== THE DATA ==
● ● ●
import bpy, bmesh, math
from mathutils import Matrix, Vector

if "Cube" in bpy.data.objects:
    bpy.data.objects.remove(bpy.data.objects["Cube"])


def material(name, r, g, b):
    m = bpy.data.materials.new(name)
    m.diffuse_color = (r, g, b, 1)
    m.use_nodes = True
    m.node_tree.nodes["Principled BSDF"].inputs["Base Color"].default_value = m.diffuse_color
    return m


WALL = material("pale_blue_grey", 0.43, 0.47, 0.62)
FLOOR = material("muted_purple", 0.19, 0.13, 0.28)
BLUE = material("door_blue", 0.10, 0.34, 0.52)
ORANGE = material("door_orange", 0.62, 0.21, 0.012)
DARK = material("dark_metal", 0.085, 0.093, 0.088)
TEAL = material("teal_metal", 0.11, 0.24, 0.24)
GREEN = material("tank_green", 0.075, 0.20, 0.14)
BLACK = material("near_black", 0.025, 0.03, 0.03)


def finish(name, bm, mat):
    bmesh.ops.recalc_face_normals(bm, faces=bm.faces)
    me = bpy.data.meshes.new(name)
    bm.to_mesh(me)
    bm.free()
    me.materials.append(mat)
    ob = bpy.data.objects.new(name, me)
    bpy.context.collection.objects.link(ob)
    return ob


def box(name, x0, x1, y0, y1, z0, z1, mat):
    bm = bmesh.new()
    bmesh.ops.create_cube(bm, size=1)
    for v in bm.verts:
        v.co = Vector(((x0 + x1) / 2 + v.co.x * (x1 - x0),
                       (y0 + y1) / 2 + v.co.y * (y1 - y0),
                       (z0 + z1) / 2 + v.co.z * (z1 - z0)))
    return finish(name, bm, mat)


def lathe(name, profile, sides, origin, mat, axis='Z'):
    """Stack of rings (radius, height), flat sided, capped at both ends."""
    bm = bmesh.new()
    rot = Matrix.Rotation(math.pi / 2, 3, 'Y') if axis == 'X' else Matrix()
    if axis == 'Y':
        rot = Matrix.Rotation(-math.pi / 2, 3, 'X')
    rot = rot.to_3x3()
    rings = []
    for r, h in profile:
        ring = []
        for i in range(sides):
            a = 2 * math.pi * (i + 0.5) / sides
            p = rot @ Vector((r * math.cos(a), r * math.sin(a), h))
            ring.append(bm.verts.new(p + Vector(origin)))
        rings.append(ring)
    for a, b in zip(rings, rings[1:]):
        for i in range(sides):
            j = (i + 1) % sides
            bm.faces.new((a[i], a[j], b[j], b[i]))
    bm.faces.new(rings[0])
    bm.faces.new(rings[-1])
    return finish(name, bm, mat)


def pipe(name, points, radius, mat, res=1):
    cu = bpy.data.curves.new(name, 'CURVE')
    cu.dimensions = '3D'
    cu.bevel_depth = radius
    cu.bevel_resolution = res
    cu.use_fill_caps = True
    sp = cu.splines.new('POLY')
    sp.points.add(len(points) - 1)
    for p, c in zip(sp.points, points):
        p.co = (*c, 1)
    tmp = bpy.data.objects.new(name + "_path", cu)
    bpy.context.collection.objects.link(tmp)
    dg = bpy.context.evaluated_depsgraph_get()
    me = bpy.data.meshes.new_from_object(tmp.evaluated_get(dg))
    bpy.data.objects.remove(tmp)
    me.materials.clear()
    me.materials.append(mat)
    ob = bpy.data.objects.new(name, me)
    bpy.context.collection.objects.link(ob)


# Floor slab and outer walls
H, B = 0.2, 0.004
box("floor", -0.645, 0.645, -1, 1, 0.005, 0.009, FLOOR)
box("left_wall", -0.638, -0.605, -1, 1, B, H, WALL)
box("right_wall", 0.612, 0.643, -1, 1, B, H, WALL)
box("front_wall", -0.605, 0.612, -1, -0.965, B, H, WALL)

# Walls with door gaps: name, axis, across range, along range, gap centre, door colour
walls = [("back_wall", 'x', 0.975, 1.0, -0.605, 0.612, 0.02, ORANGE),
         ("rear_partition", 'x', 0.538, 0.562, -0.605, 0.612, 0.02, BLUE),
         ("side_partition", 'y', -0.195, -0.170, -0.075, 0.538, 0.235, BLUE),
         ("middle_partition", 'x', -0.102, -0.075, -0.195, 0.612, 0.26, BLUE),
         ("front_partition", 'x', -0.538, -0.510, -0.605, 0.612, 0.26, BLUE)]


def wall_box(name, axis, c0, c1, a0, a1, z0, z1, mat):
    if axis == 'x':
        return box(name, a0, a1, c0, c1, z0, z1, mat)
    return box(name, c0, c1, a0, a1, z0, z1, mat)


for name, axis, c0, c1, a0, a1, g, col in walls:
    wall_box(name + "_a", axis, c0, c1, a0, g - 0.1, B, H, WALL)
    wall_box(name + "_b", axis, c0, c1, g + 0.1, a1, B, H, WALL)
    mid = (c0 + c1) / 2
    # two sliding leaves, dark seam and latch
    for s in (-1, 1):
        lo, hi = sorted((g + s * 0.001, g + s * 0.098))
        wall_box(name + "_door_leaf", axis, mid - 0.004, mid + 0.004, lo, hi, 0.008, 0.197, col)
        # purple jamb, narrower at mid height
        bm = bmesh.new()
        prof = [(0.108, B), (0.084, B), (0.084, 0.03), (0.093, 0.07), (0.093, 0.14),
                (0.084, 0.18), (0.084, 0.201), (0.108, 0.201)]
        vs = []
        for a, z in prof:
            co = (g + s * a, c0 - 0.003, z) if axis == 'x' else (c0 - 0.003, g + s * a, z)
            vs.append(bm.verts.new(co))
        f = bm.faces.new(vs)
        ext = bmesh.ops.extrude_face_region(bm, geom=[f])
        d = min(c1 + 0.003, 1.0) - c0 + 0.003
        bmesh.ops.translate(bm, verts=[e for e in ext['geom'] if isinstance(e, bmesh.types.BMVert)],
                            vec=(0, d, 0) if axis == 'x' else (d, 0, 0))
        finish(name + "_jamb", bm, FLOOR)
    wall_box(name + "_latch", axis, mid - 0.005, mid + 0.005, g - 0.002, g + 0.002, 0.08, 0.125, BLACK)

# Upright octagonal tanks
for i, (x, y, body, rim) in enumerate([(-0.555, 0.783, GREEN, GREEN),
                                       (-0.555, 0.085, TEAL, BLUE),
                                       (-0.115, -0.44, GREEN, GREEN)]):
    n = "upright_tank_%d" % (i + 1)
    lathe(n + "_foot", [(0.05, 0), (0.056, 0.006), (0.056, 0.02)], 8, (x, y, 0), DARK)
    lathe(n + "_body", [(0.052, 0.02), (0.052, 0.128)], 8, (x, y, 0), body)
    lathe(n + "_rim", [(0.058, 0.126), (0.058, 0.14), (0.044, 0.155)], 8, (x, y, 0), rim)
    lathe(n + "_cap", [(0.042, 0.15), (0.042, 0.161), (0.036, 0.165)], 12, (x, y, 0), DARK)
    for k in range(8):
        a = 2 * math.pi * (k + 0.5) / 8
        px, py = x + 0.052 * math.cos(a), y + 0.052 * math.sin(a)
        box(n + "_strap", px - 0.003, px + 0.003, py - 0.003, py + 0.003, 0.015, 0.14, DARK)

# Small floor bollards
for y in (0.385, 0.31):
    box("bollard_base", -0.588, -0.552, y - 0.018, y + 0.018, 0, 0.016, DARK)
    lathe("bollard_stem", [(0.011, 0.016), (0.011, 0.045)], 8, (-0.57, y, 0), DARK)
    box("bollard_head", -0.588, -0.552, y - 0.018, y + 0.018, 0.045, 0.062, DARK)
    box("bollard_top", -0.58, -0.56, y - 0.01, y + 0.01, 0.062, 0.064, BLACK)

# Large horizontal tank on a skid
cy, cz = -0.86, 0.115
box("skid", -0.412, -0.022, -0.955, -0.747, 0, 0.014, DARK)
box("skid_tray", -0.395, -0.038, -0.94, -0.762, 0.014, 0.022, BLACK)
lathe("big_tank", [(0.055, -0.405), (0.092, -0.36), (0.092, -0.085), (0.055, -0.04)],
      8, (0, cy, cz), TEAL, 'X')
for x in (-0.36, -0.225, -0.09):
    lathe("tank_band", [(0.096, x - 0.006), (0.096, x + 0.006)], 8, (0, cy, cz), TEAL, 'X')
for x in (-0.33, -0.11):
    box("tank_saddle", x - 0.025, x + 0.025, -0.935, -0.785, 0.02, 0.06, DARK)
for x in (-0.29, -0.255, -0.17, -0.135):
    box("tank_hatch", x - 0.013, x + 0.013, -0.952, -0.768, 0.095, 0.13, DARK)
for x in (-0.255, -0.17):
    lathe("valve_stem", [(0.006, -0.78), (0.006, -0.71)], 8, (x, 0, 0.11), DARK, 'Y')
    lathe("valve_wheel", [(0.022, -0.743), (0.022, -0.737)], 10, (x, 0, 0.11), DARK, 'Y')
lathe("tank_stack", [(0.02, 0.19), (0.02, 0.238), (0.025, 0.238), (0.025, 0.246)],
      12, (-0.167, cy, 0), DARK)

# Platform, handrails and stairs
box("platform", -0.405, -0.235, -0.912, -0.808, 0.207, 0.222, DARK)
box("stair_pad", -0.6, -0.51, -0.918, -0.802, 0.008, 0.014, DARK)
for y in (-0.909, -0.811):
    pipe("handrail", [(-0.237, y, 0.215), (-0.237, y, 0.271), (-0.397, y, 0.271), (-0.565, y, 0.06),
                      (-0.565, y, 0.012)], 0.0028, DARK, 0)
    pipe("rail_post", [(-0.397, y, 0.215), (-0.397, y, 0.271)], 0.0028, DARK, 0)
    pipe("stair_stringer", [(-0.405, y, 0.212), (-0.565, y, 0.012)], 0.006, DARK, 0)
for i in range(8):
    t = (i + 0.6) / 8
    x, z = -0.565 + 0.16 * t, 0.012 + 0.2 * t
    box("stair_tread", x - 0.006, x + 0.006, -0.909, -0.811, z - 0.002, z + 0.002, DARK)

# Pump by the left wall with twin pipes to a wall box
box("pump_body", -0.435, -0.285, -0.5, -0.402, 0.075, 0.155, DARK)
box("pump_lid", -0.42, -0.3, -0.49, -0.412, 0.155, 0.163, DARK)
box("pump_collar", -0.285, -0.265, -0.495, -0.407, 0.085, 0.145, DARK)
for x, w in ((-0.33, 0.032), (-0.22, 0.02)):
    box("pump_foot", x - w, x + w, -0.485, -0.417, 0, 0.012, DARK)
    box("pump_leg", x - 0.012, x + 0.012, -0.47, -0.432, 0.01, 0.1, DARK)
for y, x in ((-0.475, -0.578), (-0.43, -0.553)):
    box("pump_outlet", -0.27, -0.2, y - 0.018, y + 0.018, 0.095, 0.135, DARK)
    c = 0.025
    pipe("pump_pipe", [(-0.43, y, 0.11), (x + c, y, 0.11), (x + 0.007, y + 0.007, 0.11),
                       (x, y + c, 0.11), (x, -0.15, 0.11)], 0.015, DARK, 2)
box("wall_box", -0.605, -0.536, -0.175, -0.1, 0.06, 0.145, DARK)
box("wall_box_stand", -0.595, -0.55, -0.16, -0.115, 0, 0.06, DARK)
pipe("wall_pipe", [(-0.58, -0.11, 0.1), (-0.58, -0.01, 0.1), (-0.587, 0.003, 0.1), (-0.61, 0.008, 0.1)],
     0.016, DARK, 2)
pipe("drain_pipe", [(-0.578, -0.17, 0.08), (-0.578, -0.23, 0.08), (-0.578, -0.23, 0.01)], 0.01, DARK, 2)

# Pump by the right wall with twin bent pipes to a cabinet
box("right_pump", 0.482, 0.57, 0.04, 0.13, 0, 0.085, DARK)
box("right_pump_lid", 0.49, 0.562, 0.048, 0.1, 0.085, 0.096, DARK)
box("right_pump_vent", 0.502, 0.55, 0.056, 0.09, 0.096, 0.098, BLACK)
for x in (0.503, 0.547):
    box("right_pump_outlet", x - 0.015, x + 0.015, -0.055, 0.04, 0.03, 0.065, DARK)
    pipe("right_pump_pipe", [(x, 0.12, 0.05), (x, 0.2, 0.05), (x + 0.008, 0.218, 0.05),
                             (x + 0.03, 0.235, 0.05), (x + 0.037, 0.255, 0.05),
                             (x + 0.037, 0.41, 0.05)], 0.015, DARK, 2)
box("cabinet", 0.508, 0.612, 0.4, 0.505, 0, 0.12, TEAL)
● ● ●
Report every line from the listing above where the string "twin" can be found.

== ANSWER TO THE EXERCISE ==
# Pump by the left wall with twin pipes to a wall box
# Pump by the right wall with twin bent pipes to a cabinet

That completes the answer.